More than 400 migrant workers have died in Qatar in the years leading up to the World Cup, the man in charge of the body responsible for organizing the tournament has said, reigniting a debate over the treatment of those who built more than $200,000 worth of structures. million for the tournament.
Hassan al-Thawadi, secretary general of Qatar’s Supreme Committee for Surrender and Legacy, told the British journalist Piers Morgan on Talk TV on Tuesday: “The estimate is around 400, between 400 and 500, I don’t have the exact number, that is being discussed.”
Follow the live coverage of the World Cup.
Morgan had asked for “the honest and realistic total” of migrant workers who had died in the course of their contribution to projects related in any way to the World Cup.
After the interview, the Supreme Committee released a statement that appeared to contradict al-Thawadi, saying he was referring to 414 deaths across the country, not necessarily all related to the World Cup.
“Separate citations regarding the figures refer to national statistics covering the period 2014-2020 for all work-related deaths (414) across the country in Qatar, covering all sectors and nationalities,” it said. a Supreme Committee spokesman in an email.
The figure has not previously appeared in official reports from the Supreme Committee or FIFA, the world soccer body.
The Supreme Committee did not respond to questions from NBC News about where or how the 414 figure was matched up or how many of those deaths were directly related to the World Cup projects.
Al-Thawadi added in the interview that “one death is too much death, plain and simple,” noting improvements in health and safety and other social reforms in the past decade, including the removal of the punitive kafala system, still widely used. throughout the Middle East, where immigrants hand over passports to employers.

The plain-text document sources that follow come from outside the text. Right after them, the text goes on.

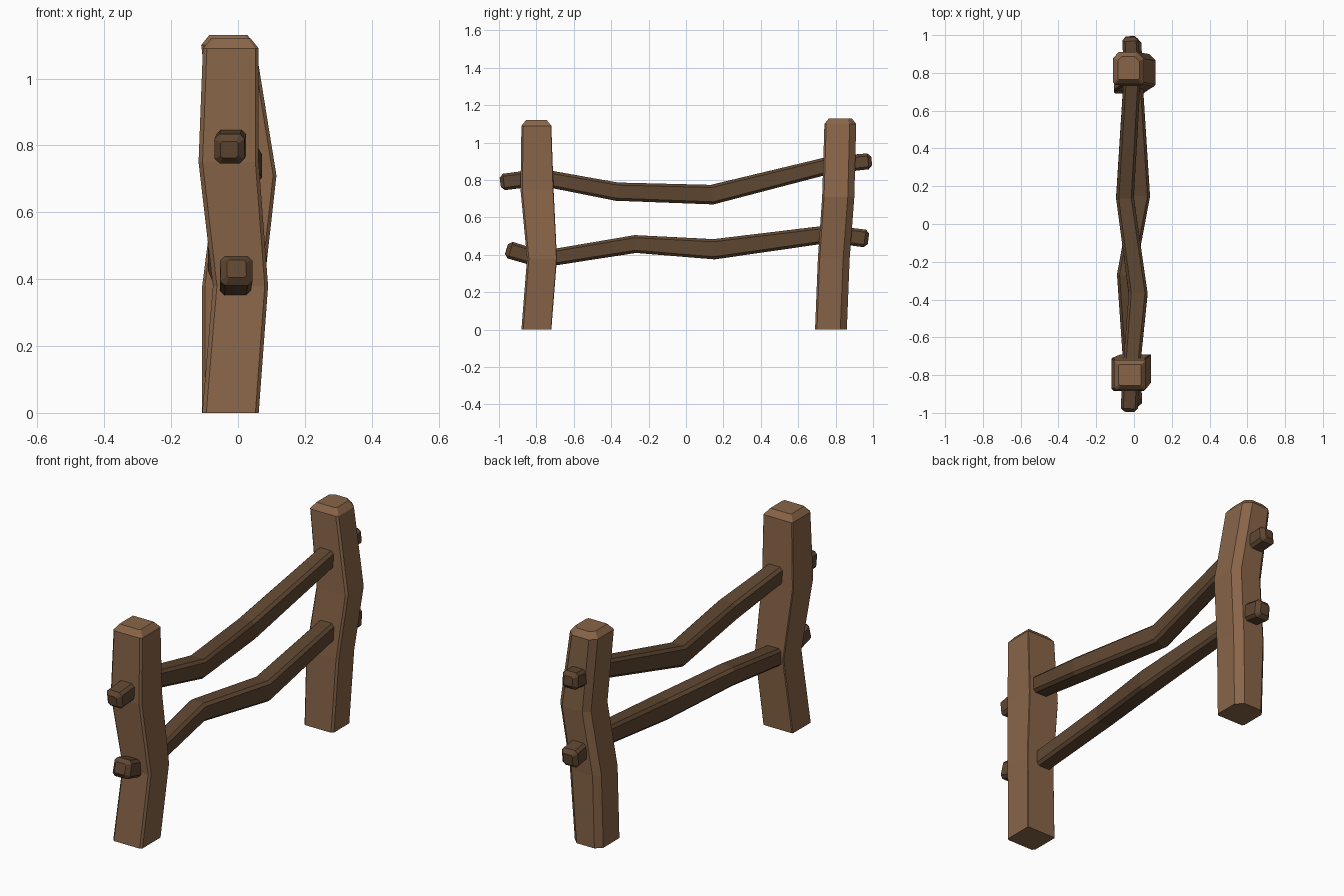
import bpy, bmesh
from mathutils import Vector

if "Cube" in bpy.data.objects:
    bpy.data.objects.remove(bpy.data.objects["Cube"])


def material(name, color):
    m = bpy.data.materials.new(name)
    m.diffuse_color = (*color, 1)
    m.use_nodes = True
    m.node_tree.nodes["Principled BSDF"].inputs["Base Color"].default_value = m.diffuse_color
    return m


POST = material("post_wood", (0.25, 0.13, 0.065))
RAIL = material("rail_wood", (0.115, 0.062, 0.031))


def chamfered(x0, x1, y0, y1, c):
    """Rectangle with one chamfer per corner, counter-clockwise from (x0, y0)."""
    a, b, d, e = c
    return [(x0, y0 + a), (x0 + a, y0), (x1 - b, y0), (x1, y0 + b),
            (x1, y1 - d), (x1 - d, y1), (x0 + e, y1), (x0, y1 - e)]


def loft(name, rings, mat):
    """Skin a row of rings and close both ends."""
    bm = bmesh.new()
    loops = [[bm.verts.new(p) for p in r] for r in rings]
    n = len(loops[0])
    for lo, hi in zip(loops, loops[1:]):
        for i in range(n):
            j = (i + 1) % n
            bm.faces.new((lo[i], lo[j], hi[j], hi[i]))
    bm.faces.new(loops[0][::-1])
    bm.faces.new(loops[-1])
    bmesh.ops.recalc_face_normals(bm, faces=bm.faces)
    me = bpy.data.meshes.new(name)
    bm.to_mesh(me)
    bm.free()
    me.materials.append(mat)
    bpy.context.collection.objects.link(bpy.data.objects.new(name, me))


def post(name, levels, chamfers):
    """Levels are (z, x0, x1, y0, y1)."""
    rings = [[(x, y, z) for x, y in chamfered(*box, chamfers)]
             for z, *box in levels]
    # bevelled cap
    z, x0, x1, y0, y1 = levels[-1]
    s = 0.024
    cap = chamfered(x0 + s, x1 - s, y0 + s, y1 - s, [c * 0.7 for c in chamfers])
    rings.append([(x, y, z + 0.03) for x, y in cap])
    loft(name, rings, POST)


def rail(name, path):
    """Path points are (x, y, z, width, height); bevelled ends."""
    pts = [Vector(p[:3]) for p in path]
    rings = []

    def ring(centre, t, w, h, c):
        side = t.cross(Vector((0, 0, 1))).normalized()
        up = side.cross(t).normalized()
        return [centre + side * u + up * v
                for u, v in chamfered(-w / 2, w / 2, -h / 2, h / 2, [c] * 4)]

    last = len(pts) - 1
    for i, p in enumerate(pts):
        before = (p - pts[max(i - 1, 0)]).normalized()
        after = (pts[min(i + 1, last)] - p).normalized()
        t = (before + after).normalized()
        w, h = path[i][3:]
        full = ring(p, t, w, h, 0.014)
        if i == 0:
            rings += [ring(p - t * 0.02, t, w - 0.038, h - 0.038, 0.006), full]
        elif i == last:
            rings += [full, ring(p + t * 0.02, t, w - 0.038, h - 0.038, 0.006)]
        else:
            rings.append(full)
    loft(name, rings, RAIL)


# posts
post("front_post", [
    (0.00, -0.107, 0.062, -0.88, -0.72),
    (0.38, -0.075, 0.090, -0.85, -0.69),
    (0.75, -0.118, 0.062, -0.885, -0.708),
    (1.09, -0.105, 0.062, -0.88, -0.72)], (0.012, 0.01, 0.003, 0.004))
post("back_post", [
    (0.00, -0.107, 0.060, 0.69, 0.86),
    (0.38, -0.107, 0.078, 0.705, 0.875),
    (0.71, -0.065, 0.115, 0.728, 0.90),
    (1.10, -0.110, 0.052, 0.74, 0.91)], (0.008, 0.01, 0.035, 0.03))

# rails, passing through the posts
rail("upper_rail", [
    (-0.025, -0.972, 0.790, 0.09, 0.088),
    (-0.015, -0.78, 0.815, 0.09, 0.09),
    (0.022, -0.37, 0.738, 0.10, 0.098),
    (-0.048, 0.14, 0.722, 0.094, 0.105),
    (-0.01, 0.77, 0.880, 0.09, 0.092),
    (-0.018, 0.972, 0.900, 0.086, 0.085)])
rail("lower_rail", [
    (-0.005, -0.94, 0.425, 0.096, 0.092),
    (-0.01, -0.775, 0.376, 0.09, 0.09),
    (-0.042, -0.27, 0.458, 0.096, 0.095),
    (0.036, 0.15, 0.430, 0.098, 0.108),
    (0.0, 0.77, 0.512, 0.09, 0.094),
    (-0.005, 0.955, 0.488, 0.09, 0.094)])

There are about 2 million migrant workers in Qatar, a estimated 95 percent of the total active population of the country. Mostly young men from India, Bangladesh, Pakistan, Nepal and the Philippines, they were responsible for building seven new stadiums, a new metro line, dozens of hotels and related infrastructure in the last decade.
Human rights groups have estimated that thousands of migrant workers have been killed in Qatar in the past decade, many of whom may have worked on World Cup-related projects.
Steve Cockburn, Amnesty International’s head of economic and social justice, said in a statement on Tuesday: “Over the past decade, thousands of workers have returned home in coffins, with no explanations to their loved ones.”
“It is likely that Qatar’s extreme heat and harsh working conditions have contributed to hundreds of these deaths, but without full investigations the true scale of lives lost will never be known,” he said. “Meanwhile, families suffer the added anguish of severe financial insecurity that stems from the loss of the main breadwinner.”
The International Labor Organization, a UN agency that has an office in the country’s capital, Doha, said in a report last year that 50 migrant workers from all sectors died in work accidents in 2020, in addition to 38,000 work injuries, 500 of them classified as serious.
The organization declined to comment on al-Thawadi’s comments this week.
Barun Ghimire, a human rights lawyer in Nepal who has represented the families of workers who have died in Qatar, told NBC News last year: “This 2022 World Cup, I often call it the blood diamond of the World Cups… Everybody knows migrant workers are dying. And they didn’t know about this risk.”
The World Cup in Qatar, the first to be held in an Arab nation, generated much controversy not only over its treatment of migrant workers, but also over Qatar’s anti-LGBTQ policies and ban on some fan costumes. in the stadiums.